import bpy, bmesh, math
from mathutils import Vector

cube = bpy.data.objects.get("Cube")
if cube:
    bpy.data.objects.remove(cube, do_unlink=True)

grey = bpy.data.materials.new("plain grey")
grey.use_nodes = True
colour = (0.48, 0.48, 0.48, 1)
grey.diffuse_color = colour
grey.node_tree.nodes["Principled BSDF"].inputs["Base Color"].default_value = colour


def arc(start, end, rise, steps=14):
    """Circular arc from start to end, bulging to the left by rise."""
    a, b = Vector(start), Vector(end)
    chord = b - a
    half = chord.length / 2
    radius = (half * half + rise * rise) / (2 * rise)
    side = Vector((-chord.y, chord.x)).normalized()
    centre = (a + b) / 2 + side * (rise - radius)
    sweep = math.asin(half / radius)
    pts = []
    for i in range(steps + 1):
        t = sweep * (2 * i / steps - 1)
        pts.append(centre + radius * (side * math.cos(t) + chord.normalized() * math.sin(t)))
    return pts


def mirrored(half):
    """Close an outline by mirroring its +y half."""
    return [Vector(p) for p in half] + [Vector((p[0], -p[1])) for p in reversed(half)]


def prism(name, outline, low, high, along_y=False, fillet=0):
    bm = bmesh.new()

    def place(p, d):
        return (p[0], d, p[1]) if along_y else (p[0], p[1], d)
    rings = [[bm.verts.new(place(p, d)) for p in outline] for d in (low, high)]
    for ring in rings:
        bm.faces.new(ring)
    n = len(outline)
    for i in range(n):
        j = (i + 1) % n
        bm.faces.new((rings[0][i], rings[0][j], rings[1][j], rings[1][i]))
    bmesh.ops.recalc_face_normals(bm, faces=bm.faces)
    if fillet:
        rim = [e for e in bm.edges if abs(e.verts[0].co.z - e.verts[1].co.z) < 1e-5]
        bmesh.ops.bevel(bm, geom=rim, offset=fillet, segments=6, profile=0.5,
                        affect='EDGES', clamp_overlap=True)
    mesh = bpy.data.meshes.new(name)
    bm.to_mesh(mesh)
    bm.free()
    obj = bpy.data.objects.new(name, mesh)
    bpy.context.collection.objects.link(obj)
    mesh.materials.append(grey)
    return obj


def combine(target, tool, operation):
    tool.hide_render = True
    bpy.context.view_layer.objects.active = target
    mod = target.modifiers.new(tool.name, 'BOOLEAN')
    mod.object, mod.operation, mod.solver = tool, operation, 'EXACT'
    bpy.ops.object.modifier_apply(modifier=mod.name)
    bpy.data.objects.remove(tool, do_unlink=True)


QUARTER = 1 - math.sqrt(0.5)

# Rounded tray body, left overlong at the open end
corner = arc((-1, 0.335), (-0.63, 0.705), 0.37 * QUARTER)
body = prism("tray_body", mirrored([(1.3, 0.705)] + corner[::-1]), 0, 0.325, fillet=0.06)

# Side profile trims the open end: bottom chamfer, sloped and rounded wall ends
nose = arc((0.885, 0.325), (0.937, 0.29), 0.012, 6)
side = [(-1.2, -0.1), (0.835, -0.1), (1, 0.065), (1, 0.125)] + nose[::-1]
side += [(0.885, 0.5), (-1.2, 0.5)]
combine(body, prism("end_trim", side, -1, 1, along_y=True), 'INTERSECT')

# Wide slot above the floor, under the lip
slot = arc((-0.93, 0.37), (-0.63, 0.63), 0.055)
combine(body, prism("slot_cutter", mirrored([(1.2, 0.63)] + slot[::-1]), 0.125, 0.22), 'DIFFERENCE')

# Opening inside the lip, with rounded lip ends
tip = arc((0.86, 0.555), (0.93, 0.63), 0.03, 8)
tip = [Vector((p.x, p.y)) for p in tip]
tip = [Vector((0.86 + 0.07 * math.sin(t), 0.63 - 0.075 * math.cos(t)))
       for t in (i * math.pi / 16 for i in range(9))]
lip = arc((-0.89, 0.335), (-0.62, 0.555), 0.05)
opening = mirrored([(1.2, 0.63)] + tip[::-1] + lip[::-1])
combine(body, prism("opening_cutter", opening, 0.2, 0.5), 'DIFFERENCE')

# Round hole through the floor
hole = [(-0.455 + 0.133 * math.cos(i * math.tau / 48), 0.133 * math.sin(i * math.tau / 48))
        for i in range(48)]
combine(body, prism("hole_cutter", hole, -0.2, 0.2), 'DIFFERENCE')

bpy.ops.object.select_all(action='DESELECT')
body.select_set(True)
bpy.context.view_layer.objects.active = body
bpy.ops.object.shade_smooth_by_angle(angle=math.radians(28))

==

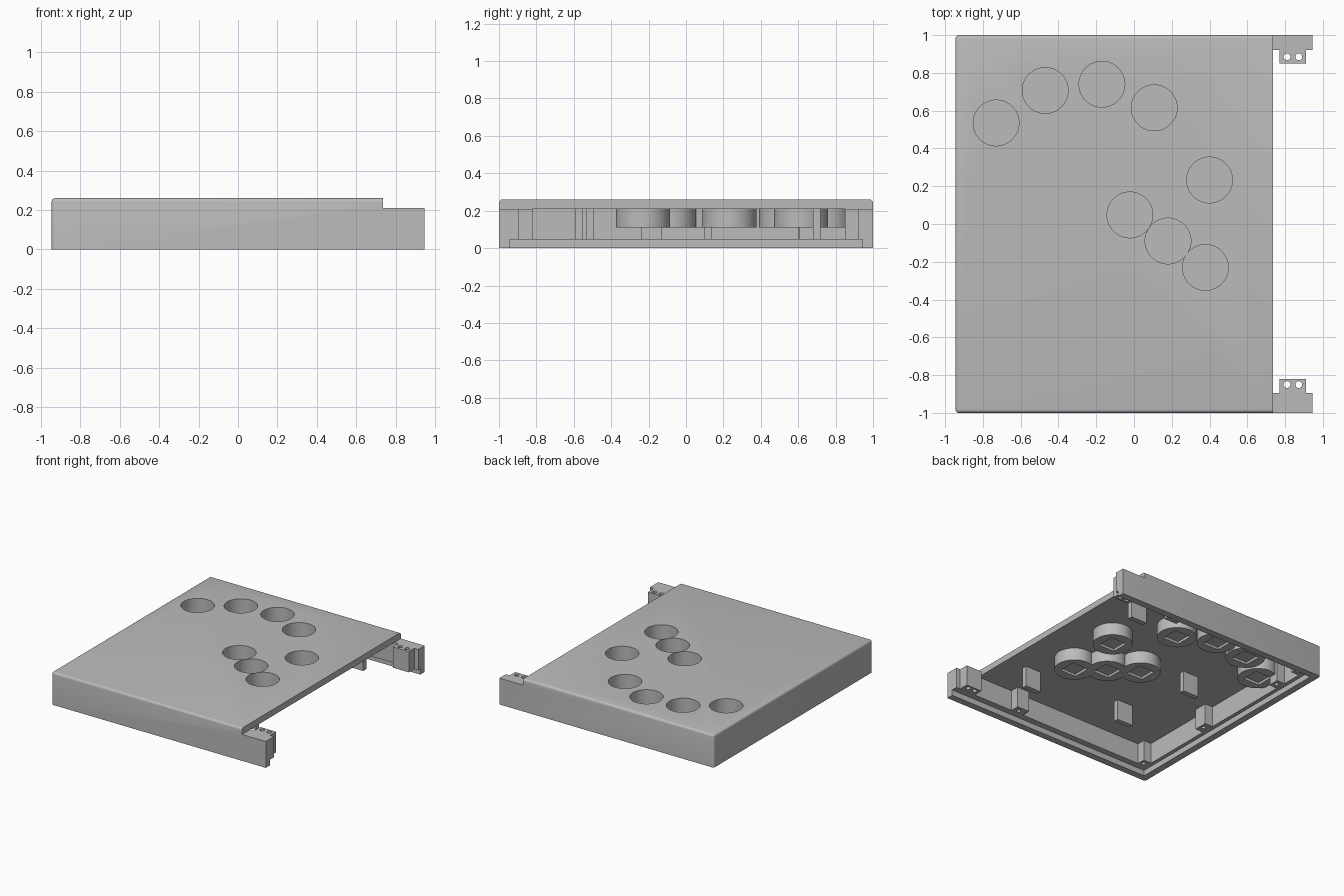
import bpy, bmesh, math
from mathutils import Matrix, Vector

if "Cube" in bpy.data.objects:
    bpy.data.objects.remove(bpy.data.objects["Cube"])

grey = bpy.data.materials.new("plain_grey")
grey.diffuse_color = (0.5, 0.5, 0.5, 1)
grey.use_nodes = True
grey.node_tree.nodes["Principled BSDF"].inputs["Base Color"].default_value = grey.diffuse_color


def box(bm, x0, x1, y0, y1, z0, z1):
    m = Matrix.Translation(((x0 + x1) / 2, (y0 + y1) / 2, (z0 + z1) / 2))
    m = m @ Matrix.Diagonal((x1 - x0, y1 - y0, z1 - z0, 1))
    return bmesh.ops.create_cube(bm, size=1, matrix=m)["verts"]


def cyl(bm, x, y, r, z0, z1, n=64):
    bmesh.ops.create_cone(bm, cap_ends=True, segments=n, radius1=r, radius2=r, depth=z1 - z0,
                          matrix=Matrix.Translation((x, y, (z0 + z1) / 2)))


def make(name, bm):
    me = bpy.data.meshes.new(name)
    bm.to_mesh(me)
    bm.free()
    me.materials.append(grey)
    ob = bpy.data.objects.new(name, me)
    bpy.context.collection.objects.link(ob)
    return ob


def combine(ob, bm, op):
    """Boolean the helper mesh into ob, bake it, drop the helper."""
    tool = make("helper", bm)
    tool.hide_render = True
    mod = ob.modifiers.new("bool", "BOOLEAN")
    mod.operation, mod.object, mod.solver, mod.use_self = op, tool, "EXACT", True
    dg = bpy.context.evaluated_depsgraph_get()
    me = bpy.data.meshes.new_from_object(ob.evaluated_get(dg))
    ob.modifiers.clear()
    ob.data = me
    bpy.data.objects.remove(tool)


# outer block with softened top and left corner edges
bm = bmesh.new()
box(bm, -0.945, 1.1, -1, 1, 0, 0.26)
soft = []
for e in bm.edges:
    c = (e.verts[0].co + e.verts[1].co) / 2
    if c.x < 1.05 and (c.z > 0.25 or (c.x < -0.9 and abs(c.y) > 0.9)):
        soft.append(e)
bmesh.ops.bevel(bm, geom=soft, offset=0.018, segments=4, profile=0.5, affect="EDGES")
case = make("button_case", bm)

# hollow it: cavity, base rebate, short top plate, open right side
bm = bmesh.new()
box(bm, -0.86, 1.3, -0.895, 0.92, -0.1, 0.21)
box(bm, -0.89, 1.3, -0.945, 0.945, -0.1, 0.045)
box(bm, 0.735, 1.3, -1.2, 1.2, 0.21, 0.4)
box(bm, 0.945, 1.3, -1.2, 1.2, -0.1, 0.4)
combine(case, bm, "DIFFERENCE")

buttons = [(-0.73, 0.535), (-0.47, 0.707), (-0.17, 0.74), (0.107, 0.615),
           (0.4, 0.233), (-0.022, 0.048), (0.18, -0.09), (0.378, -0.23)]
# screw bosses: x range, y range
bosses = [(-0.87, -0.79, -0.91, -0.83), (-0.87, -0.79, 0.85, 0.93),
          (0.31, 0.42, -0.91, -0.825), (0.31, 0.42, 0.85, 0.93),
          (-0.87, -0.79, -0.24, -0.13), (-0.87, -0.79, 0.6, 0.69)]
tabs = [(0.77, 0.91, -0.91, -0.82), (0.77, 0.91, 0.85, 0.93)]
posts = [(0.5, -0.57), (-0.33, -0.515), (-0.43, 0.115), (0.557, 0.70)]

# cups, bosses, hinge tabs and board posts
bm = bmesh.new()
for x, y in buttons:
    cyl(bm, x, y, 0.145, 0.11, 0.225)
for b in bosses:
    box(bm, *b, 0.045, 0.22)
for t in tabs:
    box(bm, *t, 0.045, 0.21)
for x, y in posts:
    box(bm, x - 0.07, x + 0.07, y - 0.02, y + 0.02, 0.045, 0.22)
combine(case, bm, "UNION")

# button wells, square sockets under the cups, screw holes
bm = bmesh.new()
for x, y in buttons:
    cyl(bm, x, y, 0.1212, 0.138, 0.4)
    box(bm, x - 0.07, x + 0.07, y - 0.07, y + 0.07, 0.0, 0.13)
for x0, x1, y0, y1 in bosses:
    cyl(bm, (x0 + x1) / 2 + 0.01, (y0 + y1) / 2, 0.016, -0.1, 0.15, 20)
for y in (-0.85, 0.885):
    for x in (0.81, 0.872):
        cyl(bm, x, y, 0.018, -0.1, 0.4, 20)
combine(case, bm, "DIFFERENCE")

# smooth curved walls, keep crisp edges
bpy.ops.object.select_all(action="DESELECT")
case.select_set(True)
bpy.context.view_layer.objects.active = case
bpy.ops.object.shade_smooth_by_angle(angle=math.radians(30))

--

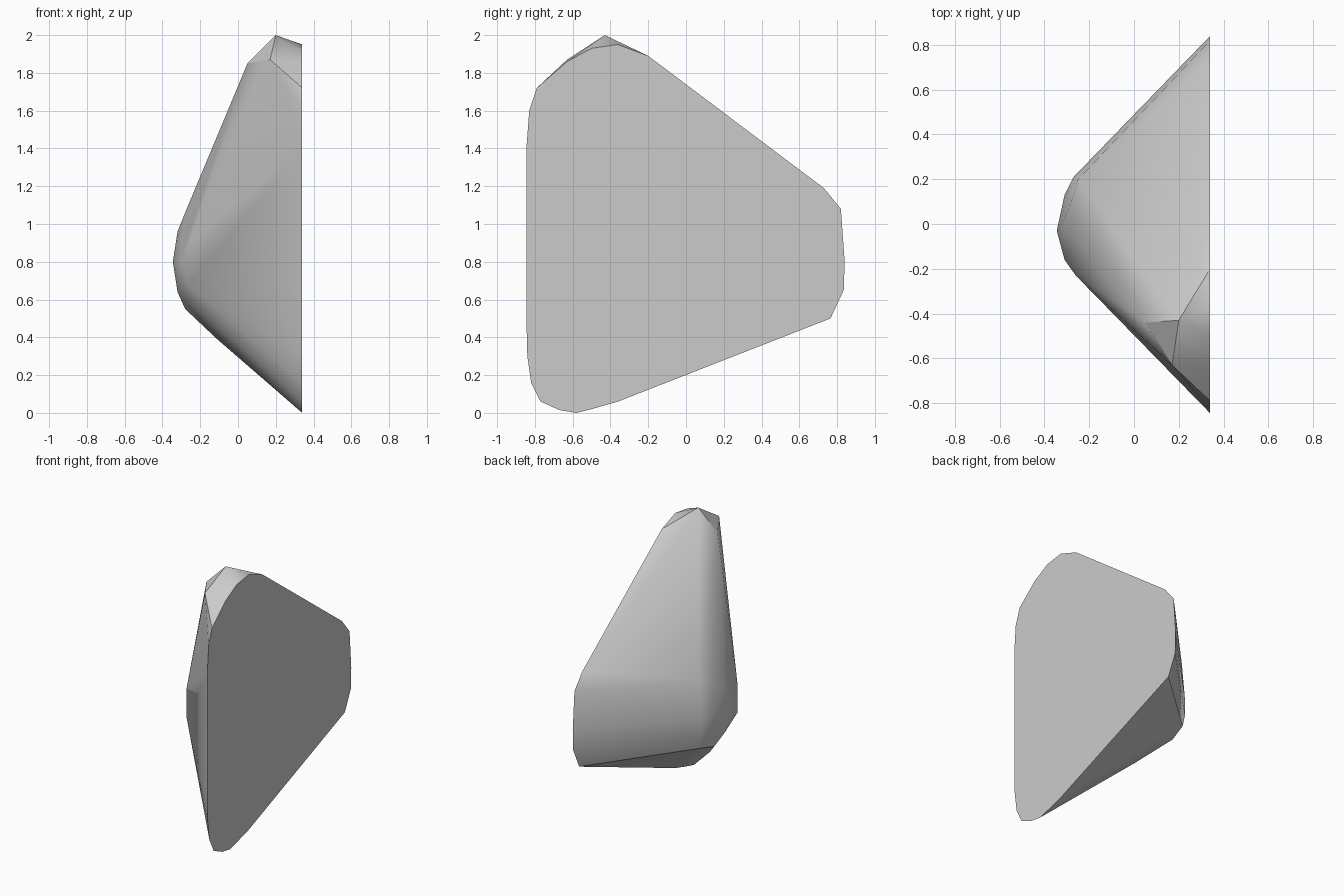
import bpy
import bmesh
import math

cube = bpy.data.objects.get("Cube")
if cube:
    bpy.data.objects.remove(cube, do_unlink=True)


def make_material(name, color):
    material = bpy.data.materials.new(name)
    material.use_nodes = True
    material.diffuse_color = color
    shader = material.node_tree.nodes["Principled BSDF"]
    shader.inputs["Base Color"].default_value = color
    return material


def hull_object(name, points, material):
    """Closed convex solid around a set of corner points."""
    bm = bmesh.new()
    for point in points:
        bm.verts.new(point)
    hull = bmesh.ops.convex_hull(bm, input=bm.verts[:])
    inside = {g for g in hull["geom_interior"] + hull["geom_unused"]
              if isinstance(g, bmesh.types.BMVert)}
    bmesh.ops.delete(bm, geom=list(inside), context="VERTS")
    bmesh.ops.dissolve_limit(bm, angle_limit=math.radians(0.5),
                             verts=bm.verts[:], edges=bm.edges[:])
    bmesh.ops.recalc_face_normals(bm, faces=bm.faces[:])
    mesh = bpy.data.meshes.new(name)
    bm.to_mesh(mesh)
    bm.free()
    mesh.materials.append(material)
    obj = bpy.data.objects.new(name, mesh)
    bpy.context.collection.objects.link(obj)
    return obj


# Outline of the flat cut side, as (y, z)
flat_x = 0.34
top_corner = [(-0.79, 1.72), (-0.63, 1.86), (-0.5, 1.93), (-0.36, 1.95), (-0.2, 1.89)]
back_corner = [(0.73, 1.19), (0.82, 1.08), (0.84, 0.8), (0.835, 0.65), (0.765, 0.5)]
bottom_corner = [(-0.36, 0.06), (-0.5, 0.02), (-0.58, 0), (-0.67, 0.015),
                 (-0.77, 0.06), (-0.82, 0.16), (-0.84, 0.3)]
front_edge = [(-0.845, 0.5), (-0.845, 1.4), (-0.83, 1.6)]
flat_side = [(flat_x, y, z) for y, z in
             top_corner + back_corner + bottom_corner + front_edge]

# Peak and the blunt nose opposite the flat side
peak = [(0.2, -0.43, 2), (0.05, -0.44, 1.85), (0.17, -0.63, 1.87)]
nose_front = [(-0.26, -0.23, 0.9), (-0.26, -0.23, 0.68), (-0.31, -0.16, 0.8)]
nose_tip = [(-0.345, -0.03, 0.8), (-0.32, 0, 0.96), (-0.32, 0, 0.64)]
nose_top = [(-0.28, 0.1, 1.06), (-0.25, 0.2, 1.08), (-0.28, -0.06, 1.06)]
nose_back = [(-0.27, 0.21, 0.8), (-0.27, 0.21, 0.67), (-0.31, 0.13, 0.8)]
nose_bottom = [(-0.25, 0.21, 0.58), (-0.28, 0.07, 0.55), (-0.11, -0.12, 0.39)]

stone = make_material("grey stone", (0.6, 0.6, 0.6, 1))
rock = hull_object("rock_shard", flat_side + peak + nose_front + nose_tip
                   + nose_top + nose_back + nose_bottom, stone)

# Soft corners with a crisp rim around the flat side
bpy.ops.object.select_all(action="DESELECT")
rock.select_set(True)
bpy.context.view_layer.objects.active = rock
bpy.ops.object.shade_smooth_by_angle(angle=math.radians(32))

**DIRECTIONS FOR THIS TASK:**
A line belongs in the answer if it contains the word "materials"; copy every such line from the data above.

**ANSWER TO THIS PROBLEM:**
grey = bpy.data.materials.new("plain grey")
    mesh.materials.append(grey)
grey = bpy.data.materials.new("plain_grey")
    me.materials.append(grey)
    material = bpy.data.materials.new(name)
    mesh.materials.append(material)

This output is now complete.